(Image credit, Alfio Cioffi CC BY-SA 2.0)
A non-parasitic plant that grows on a tree is called an epiphyte. Typically, epiphytes are small and consist of things like mosses, lichens, and ferns, but there are rare instances when they grow much, much larger.
Take, for instance, the Double Tree of Casorzo in Piemonte, Italy. This consists of a mulberry tree on the bottom with a cherry tree on top. These trees aren’t grafted together, the cherry tree just happened to grow on top. As it grew, its roots extended down through the hollow trunk of the mulberry tree into the soil below. It is believed that a bird relocated the cherry pit onto the tree and was not the result of human intervention.
Both trees appear to be in great health, with no signs of slowing down. This is rather exceptional, as trees as epiphytes usually don’t grow anywhere near this large or live this long because of a lack of nutrients and resources. The mulberry tree’s hollow trunk—which can be disastrous for a tree—appears to be the secret for longevity for this double tree. When trees develop hollow trunks, they can potentially become very unstable and fall over. However, the cherry tree’s root system taking up the space in the middle of the mulberry tree’s trunk could be giving it the added stability needed for both trees to stay alive.
Trees like the Double Tree of Casorzo are exceedingly rare. There have been rumors that a similar peach/spruce combination was spotted in the Plitvice Lakes National Park in Croatia during the 1960s, though its existence was never confirmed.

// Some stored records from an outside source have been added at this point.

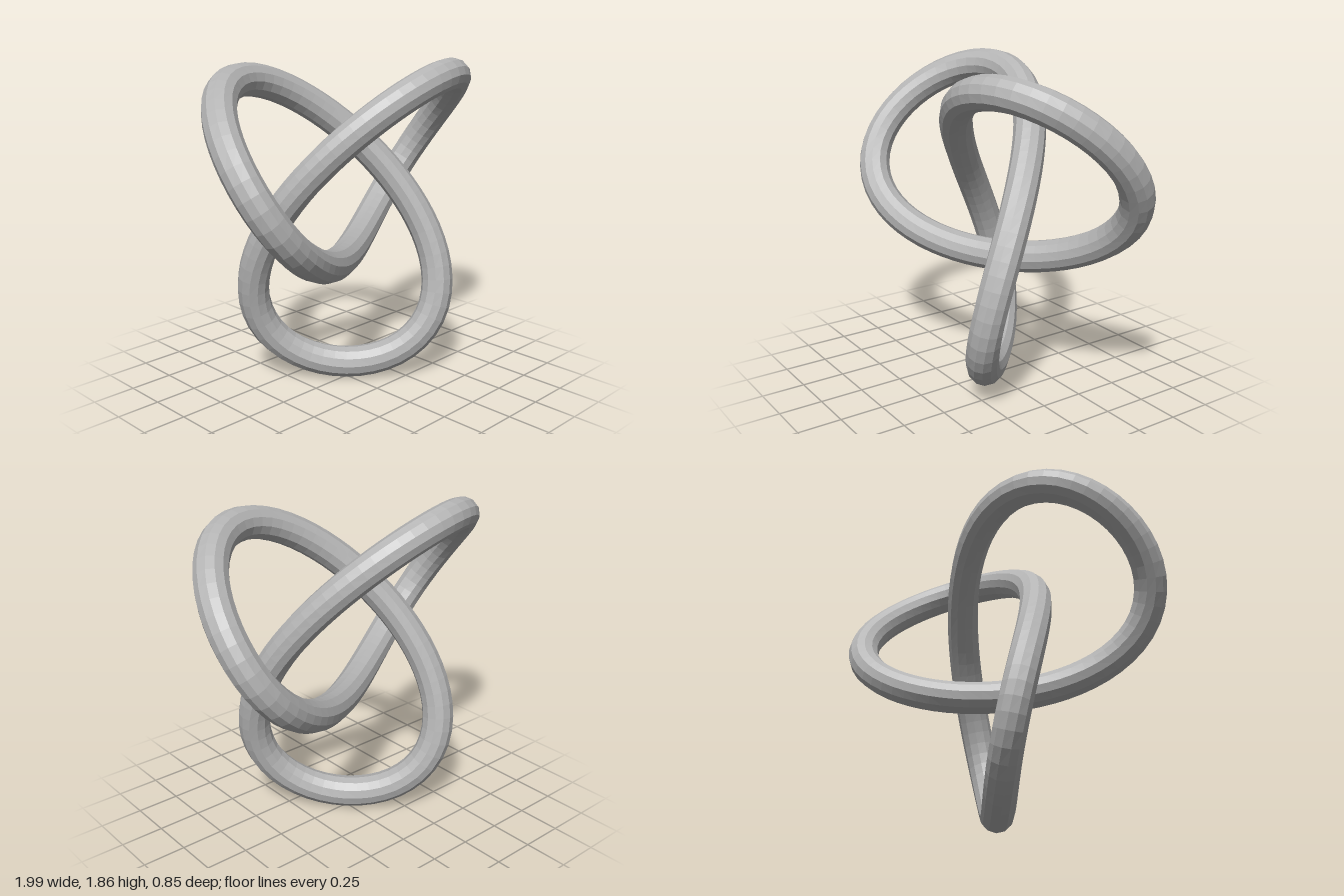
import * as THREE from 'three';

const SCALE = 0.332;   // size of the knot's centre line
const RADIUS = 0.0915; // thickness of the tube

// Trefoil centre line, standing upright with one lobe pointing down
class TrefoilCurve extends THREE.Curve {
  getPoint(u, target = new THREE.Vector3()) {
    const t = u * Math.PI * 2;
    return target.set(
      Math.sin(t) + 2 * Math.sin(2 * t),
      Math.cos(t) - 2 * Math.cos(2 * t),
      -Math.sin(3 * t)
    ).multiplyScalar(SCALE);
  }
}

export function createModel() {
  const group = new THREE.Group();
  group.name = 'trefoilKnot';

  const grey = new THREE.MeshStandardMaterial({ color: 0xb4b4b4, flatShading: true });
  grey.name = 'grey';

  // Closed faceted tube
  const tube = new THREE.Mesh(
    new THREE.TubeGeometry(new TrefoilCurve(), 128, RADIUS, 12, true),
    grey
  );
  tube.name = 'knotTube';
  tube.position.y = 3 * SCALE + RADIUS; // lowest lobe rests on the ground
  group.add(tube);
  return group;
}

What do you hope will be remarkable about the tree you leave behind in your Bios Urn?